Sometimes, when my mind is busy and spinning and sparking a notch too fiery, I tell it to be quiet. When that doesn’t work (that never works), I try to ignore it and find myself reading (but not quite retaining) self-help or reminders on post-its with advice for myself from myself.
If my mind is still reeling, unable to settle, I will write a list of the pulls fragmenting my attention. What books I want to read or research that needs to be done. There are scenes to be fleshed out. A page of displaced sentences impatiently awaiting adoption. Phone calls to suffer, people to connect with and appointments to schedule (the dentist – you must!). Not to mention the numerous life changes necessary for perfection.
The list expands into a fury of unrelated obligations and reminders about posture, forgiveness and potential dog behaviorists. I write a list of things to list on separate lists, and now I’ve really (totally) lost it, for underneath lies the compulsion to achieve it all instantaneously. It is the habitual inner crusade that drives all thoughts together into an impossible tangle of immediate demands. Now I am caught (again).
What I long for then, is to reset the mess and get clean. I seek out my haiku book. The white one with the fresh, spring green pear on the cover and open to any page. I carefully read one three-line set and float into simplicity and calm, thankful for respite and peace.
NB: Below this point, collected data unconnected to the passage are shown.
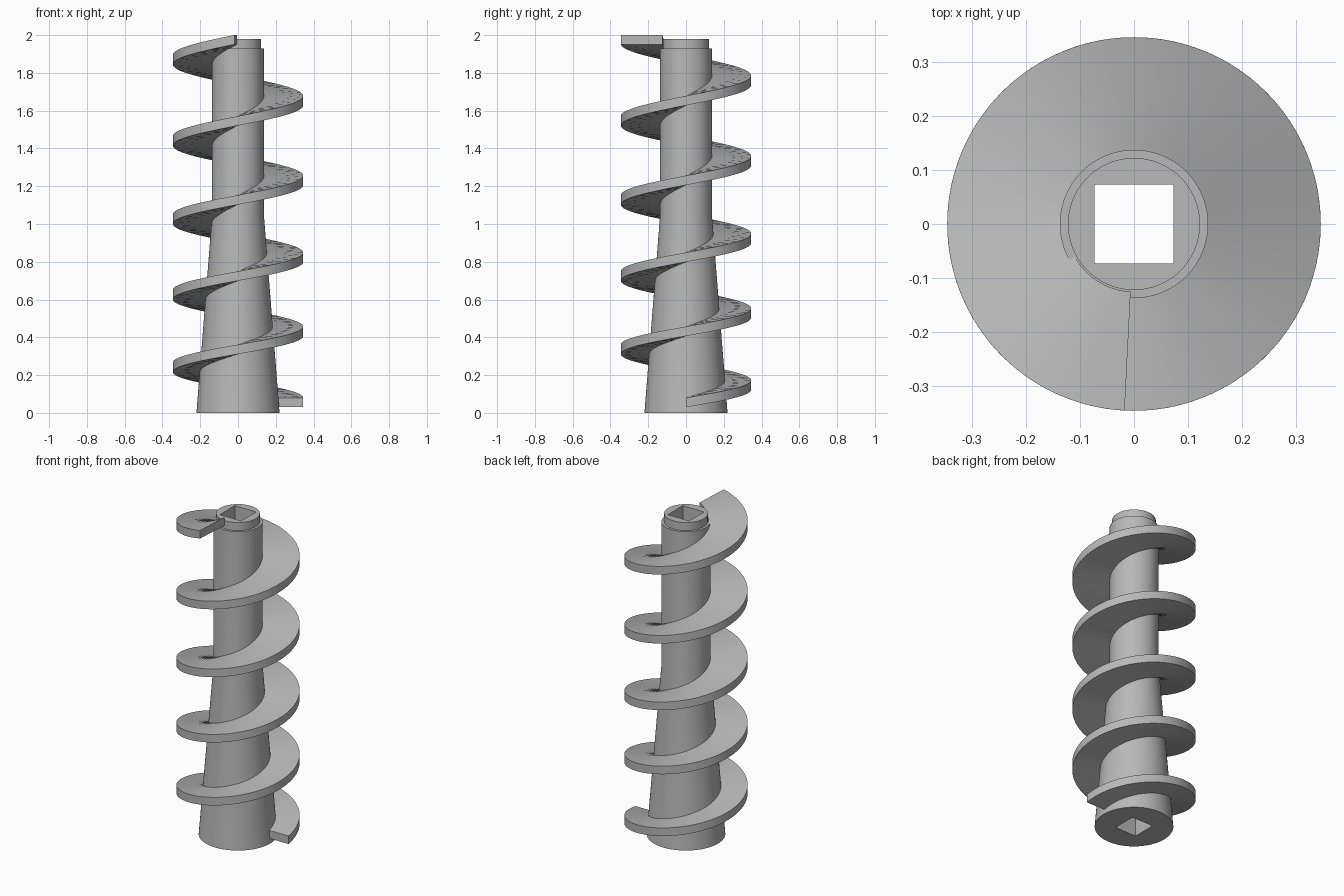
import bpy, bmesh
from math import cos, sin, pi, radians

if "Cube" in bpy.data.objects:
    bpy.data.objects.remove(bpy.data.objects["Cube"], do_unlink=True)

steel = bpy.data.materials.new("plain_grey")
steel.use_nodes = True
grey = (0.48, 0.48, 0.48, 1)
steel.diffuse_color = grey
steel.node_tree.nodes["Principled BSDF"].inputs["Base Color"].default_value = grey


def sweep(name, rings, closed):
    """Join equal rings of points with quads; wrap around or cap both ends."""
    bm = bmesh.new()
    loops = [[bm.verts.new(p) for p in ring] for ring in rings]
    pairs = list(zip(loops, loops[1:]))
    if closed:
        pairs.append((loops[-1], loops[0]))
    else:
        bm.faces.new(loops[0])
        bm.faces.new(loops[-1])
    for a, b in pairs:
        for i in range(len(a)):
            j = (i + 1) % len(a)
            bm.faces.new((a[i], a[j], b[j], b[i]))
    bmesh.ops.recalc_face_normals(bm, faces=bm.faces)
    mesh = bpy.data.meshes.new(name)
    bm.to_mesh(mesh)
    bm.free()
    mesh.materials.append(steel)
    obj = bpy.data.objects.new(name, mesh)
    bpy.context.collection.objects.link(obj)
    bpy.ops.object.select_all(action='DESELECT')
    obj.select_set(True)
    bpy.context.view_layer.objects.active = obj
    bpy.ops.object.shade_smooth_by_angle(angle=radians(30))
    return obj


# Tapered core with a stepped neck and a square bore right through
SEGMENTS = 96
BORE = 0.073


def round_ring(r, z):
    return [(r * cos(a), r * sin(a), z) for a in
            (2 * pi * i / SEGMENTS for i in range(SEGMENTS))]


def square_ring(z):
    ring = []
    for x, y, _ in round_ring(1, z):
        k = BORE / max(abs(x), abs(y))
        ring.append((x * k, y * k, z))
    return ring


profile = [(0.22, 0), (0.137, 1.05), (0.137, 1.93), (0.122, 1.93), (0.122, 1.98)]
core_rings = [round_ring(r, z) for r, z in profile]
core_rings += [square_ring(1.98), square_ring(0)]
sweep("core_shaft", core_rings, closed=True)

# Helical flight whose pitch widens gently towards the top
INNER, OUTER, THICK = 0.125, 0.345, 0.05
TURNS, STEPS = 4.742, 456
flight_rings = []
for i in range(STEPS + 1):
    t = TURNS * i / STEPS
    a = 2 * pi * t
    z = 0.03 + 0.3695 * t + 0.0075 * t * t
    flight_rings.append([(r * cos(a), r * sin(a), z + h) for r, h in
                         ((INNER, 0), (OUTER, 0), (OUTER, THICK), (INNER, THICK))])
sweep("screw_flight", flight_rings, closed=False)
The time it takes –
For snowflakes to whiten
The distant pines
by Lorraine Ellis Harr